MENTAL HEALTH AND WELL-BEING OF OUR STUDENTS
Public focus on the issue of mental health and well-being of students has been on the rise. Many educators are concerned about the growing problem of anxiety, depression, and students struggling with suicidal thoughts. In one recent mental health survey, almost four in five teachers (78 percent) have seen their students struggling with mental health problems or issues in the past year. We already know that many students from elementary to high school levels experience stress at school. The question we should all be asking is “Why?” Knowing what is causing our students’ stress at school is the first step toward helping them overcome it. If we can figure out how to help our students better manage stressors, this will allow them to perform at their fullest potential in a healthier manner.
In an effort to gather input from our school community for our Local Control Accountability Plan, we surveyed students, staff, parents, and community members, utilizing our new “Thoughtexchange” engagement platform. We were interested to find out what our stakeholders considered to be the priorities and desired focus of our work as we continue to support all students. Of the 10,000 survey participants, over 1,200 of the respondents were PUSD high school students. As staff and I reviewed some of the top comments shared by our students, we discovered that indeed, our students are experiencing stress and the mental health and well-being of our students is of increasing concern.
Some of the comments shared by our students include:
“Students need more sleep. Many people are staying up past 12 o’clock working on homework or studying for tests and they need at least 8 hours.”
“Focus more on students’ mental health. Many students are struggling with stress and sleep deprivation and just telling students to ‘remember to get sleep’ doesn’t work.”
“Make sure that students aren’t overloaded. Students have other activities [other] than school to focus on.”
“Help reduce stress in students. Stress is harming students mentally, and for some, even physically. Reducing stress would improve everyone’s health.”
The survey responses from our own students show that in a high-achieving school district like ours, where success is the norm and expectation, students are feeling pretty overwhelmed by the pressures of homework, tests, getting top grades, balancing extracurricular activities and studying, getting into college, and managing their social lives both in person and online. Not to mention our students who might experience a significant life change or crisis in their home lives, such as a major move or new environment, death in the family, or divorce, which causes even higher spikes in stress levels.
Katie Wu, Westview English teacher and San Diego County Teacher of the Year, recently gave a keynote address at our District Recognition Dinner. She grew up as an English learner, in a poverty-stricken, first-generation immigrant family. Yet, she recalled, how none of her teachers or administrators knew about all of the stressful situations she was experiencing at home, including not having enough food to eat or clothes to wear. Now, in her role as PUSD’s Youth in Transition coordinator, she meets with families in our district living in hotels, renting a room from another family, or living in their car. Yes, PUSD serves over 160 homeless students, and you can bet being homeless affects a student’s ability to learn!

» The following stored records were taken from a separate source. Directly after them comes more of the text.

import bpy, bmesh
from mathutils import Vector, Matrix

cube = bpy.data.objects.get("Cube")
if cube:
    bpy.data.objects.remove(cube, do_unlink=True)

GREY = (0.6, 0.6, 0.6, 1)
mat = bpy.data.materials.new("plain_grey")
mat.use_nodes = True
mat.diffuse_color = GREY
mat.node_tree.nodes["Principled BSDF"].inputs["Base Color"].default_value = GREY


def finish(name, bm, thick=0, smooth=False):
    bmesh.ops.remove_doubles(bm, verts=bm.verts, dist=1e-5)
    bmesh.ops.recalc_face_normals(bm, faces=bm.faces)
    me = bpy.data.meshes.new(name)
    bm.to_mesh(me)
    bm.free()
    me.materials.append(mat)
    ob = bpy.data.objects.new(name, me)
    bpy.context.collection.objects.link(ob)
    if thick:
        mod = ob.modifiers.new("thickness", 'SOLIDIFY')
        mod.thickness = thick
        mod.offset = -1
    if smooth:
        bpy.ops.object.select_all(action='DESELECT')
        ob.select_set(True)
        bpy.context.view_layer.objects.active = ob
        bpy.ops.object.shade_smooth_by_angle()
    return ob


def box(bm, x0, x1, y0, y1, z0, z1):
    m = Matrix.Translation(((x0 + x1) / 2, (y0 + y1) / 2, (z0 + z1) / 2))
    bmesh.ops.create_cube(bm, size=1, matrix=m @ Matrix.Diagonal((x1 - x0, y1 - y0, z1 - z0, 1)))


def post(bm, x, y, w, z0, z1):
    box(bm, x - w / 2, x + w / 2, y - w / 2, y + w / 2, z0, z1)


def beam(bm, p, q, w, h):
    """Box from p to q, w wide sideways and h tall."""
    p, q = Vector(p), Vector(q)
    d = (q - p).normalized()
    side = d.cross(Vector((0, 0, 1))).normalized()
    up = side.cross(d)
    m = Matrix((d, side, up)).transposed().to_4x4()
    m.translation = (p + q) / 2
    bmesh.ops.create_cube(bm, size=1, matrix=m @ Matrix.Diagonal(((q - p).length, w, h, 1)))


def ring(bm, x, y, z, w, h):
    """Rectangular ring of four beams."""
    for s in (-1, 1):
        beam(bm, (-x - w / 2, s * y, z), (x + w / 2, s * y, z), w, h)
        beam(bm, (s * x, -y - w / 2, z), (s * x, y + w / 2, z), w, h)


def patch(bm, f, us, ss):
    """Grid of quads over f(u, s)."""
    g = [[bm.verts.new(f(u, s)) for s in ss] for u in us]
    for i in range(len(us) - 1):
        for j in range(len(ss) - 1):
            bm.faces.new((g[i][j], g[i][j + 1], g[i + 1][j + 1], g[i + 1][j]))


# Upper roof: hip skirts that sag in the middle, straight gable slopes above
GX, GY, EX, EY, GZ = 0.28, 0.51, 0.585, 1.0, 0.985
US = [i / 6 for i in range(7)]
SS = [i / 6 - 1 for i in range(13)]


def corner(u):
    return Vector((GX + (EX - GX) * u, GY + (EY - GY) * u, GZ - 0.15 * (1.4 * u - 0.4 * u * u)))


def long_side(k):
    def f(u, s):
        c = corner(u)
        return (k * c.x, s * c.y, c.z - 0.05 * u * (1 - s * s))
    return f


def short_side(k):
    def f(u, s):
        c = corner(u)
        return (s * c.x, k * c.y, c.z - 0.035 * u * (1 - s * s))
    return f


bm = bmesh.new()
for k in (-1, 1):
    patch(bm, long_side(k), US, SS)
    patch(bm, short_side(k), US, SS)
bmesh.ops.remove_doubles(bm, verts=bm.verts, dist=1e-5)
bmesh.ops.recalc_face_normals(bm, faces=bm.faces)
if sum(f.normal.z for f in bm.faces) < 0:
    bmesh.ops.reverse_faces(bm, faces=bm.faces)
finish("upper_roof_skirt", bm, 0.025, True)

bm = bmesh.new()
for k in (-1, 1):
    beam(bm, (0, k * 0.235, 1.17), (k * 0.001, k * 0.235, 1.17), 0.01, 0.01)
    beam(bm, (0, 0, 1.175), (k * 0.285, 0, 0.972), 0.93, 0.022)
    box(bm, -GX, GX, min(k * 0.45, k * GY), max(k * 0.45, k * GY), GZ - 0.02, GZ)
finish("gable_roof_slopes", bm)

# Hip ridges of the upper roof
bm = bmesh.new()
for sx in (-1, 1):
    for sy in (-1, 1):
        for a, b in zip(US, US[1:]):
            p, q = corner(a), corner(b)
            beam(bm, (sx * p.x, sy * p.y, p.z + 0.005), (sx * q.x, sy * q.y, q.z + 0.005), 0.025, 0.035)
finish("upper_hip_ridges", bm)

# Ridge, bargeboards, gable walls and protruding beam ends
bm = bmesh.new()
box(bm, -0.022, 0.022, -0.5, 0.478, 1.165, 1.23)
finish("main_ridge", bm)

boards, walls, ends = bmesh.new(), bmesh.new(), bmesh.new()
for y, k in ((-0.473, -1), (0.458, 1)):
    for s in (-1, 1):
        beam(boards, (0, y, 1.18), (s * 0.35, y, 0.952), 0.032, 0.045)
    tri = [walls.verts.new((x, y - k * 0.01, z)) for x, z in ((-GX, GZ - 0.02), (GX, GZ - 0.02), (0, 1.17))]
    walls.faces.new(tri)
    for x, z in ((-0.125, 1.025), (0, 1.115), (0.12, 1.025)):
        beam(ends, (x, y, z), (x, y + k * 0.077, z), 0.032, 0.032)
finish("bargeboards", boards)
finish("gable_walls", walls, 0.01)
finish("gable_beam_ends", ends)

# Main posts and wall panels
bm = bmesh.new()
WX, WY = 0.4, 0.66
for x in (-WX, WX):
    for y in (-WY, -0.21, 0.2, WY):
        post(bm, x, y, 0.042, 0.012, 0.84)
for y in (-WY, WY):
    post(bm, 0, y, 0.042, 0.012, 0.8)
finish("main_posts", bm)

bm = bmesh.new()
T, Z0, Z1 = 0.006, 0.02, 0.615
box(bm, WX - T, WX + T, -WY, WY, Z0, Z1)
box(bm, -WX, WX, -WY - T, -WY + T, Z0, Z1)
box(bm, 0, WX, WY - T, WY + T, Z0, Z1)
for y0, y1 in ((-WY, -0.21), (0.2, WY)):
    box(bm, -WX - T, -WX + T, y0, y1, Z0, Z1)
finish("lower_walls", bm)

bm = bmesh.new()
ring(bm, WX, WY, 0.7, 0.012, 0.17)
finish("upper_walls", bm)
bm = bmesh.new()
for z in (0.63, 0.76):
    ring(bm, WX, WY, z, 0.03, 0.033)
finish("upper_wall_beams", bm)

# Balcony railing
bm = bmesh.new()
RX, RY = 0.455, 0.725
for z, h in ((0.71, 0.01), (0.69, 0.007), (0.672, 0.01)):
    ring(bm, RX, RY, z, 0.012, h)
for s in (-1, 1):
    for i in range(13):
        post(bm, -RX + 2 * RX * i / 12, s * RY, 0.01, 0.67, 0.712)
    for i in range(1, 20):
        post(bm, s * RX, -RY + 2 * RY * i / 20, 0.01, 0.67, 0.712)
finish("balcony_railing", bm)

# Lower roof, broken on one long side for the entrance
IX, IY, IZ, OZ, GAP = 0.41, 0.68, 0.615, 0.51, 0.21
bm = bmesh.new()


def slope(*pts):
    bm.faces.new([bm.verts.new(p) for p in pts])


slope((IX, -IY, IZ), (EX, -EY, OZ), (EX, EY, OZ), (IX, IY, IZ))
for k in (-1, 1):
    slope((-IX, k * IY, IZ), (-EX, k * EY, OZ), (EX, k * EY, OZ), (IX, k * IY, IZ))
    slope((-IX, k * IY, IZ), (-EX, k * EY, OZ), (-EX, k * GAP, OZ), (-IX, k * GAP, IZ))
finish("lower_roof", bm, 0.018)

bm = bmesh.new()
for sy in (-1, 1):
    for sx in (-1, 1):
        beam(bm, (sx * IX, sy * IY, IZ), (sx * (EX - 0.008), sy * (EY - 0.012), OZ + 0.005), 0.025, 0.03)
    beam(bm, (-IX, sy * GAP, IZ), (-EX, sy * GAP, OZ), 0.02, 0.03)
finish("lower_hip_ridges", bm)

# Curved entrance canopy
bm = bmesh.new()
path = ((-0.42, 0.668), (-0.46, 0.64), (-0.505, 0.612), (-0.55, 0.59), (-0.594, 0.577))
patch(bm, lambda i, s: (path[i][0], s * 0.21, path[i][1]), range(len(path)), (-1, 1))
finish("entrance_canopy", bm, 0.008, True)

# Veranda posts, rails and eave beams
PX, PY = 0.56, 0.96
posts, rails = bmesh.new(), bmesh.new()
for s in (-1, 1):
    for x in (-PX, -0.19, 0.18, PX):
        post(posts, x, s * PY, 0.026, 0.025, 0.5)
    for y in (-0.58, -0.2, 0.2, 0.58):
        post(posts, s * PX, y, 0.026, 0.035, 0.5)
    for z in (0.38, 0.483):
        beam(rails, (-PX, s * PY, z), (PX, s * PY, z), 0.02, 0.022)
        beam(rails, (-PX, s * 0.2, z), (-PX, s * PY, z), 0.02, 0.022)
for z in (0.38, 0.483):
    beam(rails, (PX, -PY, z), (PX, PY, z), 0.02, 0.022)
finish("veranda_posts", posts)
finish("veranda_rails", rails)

As educators, when is the last time we considered whether our students are getting enough sleep, whether they might be hungry, whether they have a strong support system, whether they need additional mental health resources, or whether something might be going on at home that is affecting their performance at school? As parents, when is the last time we asked our child – not about their test score or grade in a class – but about how they’re actually doing and what might be stressing them out in their lives?
We should be helping young people develop self-awareness and coping skills as well as organization, prioritization, and time management skills, which are all essential skills for their adult lives. We need to care about the whole child. Our goal should not be solely focused on creating students who can succeed academically, only to struggle mentally or emotionally as adults. I am encouraged to see the increasing work in our district and schools with addressing student stress, including through counselors and school-sanctioned stress relief events during finals and A.P. tests. And at the district level, a committee is currently tackling the topic of meaningful homework, not just busywork.
We still have a lot of work to do in addressing student wellness, but we will continue to seek resources and ways to address this growing concern with our students. But in the meantime, let’s all recognize that student stress is a very real and multi-faceted problem, and we must work together to help reduce it.
-Marian Kim Phelps, Ed.D., Superintendent
As originally published in the Pomerado News